_Exercise_: Output the material exactly, line by line.

_Dataset_:
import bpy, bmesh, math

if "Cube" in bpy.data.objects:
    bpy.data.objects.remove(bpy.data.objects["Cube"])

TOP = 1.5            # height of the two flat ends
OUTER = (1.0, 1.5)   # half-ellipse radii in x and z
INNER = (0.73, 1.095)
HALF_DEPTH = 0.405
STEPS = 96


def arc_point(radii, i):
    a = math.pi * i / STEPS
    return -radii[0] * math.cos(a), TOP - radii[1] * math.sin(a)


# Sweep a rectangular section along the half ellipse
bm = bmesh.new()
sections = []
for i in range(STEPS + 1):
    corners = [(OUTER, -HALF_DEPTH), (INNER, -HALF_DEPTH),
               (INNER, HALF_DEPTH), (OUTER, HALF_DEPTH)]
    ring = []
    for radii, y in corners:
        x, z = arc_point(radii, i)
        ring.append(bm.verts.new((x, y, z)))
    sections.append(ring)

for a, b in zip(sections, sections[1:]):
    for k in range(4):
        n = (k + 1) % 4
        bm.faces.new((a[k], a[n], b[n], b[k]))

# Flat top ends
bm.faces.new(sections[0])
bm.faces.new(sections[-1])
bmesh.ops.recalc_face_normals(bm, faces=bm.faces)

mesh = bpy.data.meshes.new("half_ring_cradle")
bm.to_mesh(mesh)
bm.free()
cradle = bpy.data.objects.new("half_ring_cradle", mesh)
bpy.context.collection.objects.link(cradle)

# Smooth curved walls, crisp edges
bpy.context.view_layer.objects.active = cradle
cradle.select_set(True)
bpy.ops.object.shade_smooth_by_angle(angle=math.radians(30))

_Written response_:
import bpy, bmesh, math

if "Cube" in bpy.data.objects:
    bpy.data.objects.remove(bpy.data.objects["Cube"])

TOP = 1.5            # height of the two flat ends
OUTER = (1.0, 1.5)   # half-ellipse radii in x and z
INNER = (0.73, 1.095)
HALF_DEPTH = 0.405
STEPS = 96


def arc_point(radii, i):
    a = math.pi * i / STEPS
    return -radii[0] * math.cos(a), TOP - radii[1] * math.sin(a)


# Sweep a rectangular section along the half ellipse
bm = bmesh.new()
sections = []
for i in range(STEPS + 1):
    corners = [(OUTER, -HALF_DEPTH), (INNER, -HALF_DEPTH),
               (INNER, HALF_DEPTH), (OUTER, HALF_DEPTH)]
    ring = []
    for radii, y in corners:
        x, z = arc_point(radii, i)
        ring.append(bm.verts.new((x, y, z)))
    sections.append(ring)

for a, b in zip(sections, sections[1:]):
    for k in range(4):
        n = (k + 1) % 4
        bm.faces.new((a[k], a[n], b[n], b[k]))

# Flat top ends
bm.faces.new(sections[0])
bm.faces.new(sections[-1])
bmesh.ops.recalc_face_normals(bm, faces=bm.faces)

mesh = bpy.data.meshes.new("half_ring_cradle")
bm.to_mesh(mesh)
bm.free()
cradle = bpy.data.objects.new("half_ring_cradle", mesh)
bpy.context.collection.objects.link(cradle)

# Smooth curved walls, crisp edges
bpy.context.view_layer.objects.active = cradle
cradle.select_set(True)
bpy.ops.object.shade_smooth_by_angle(angle=math.radians(30))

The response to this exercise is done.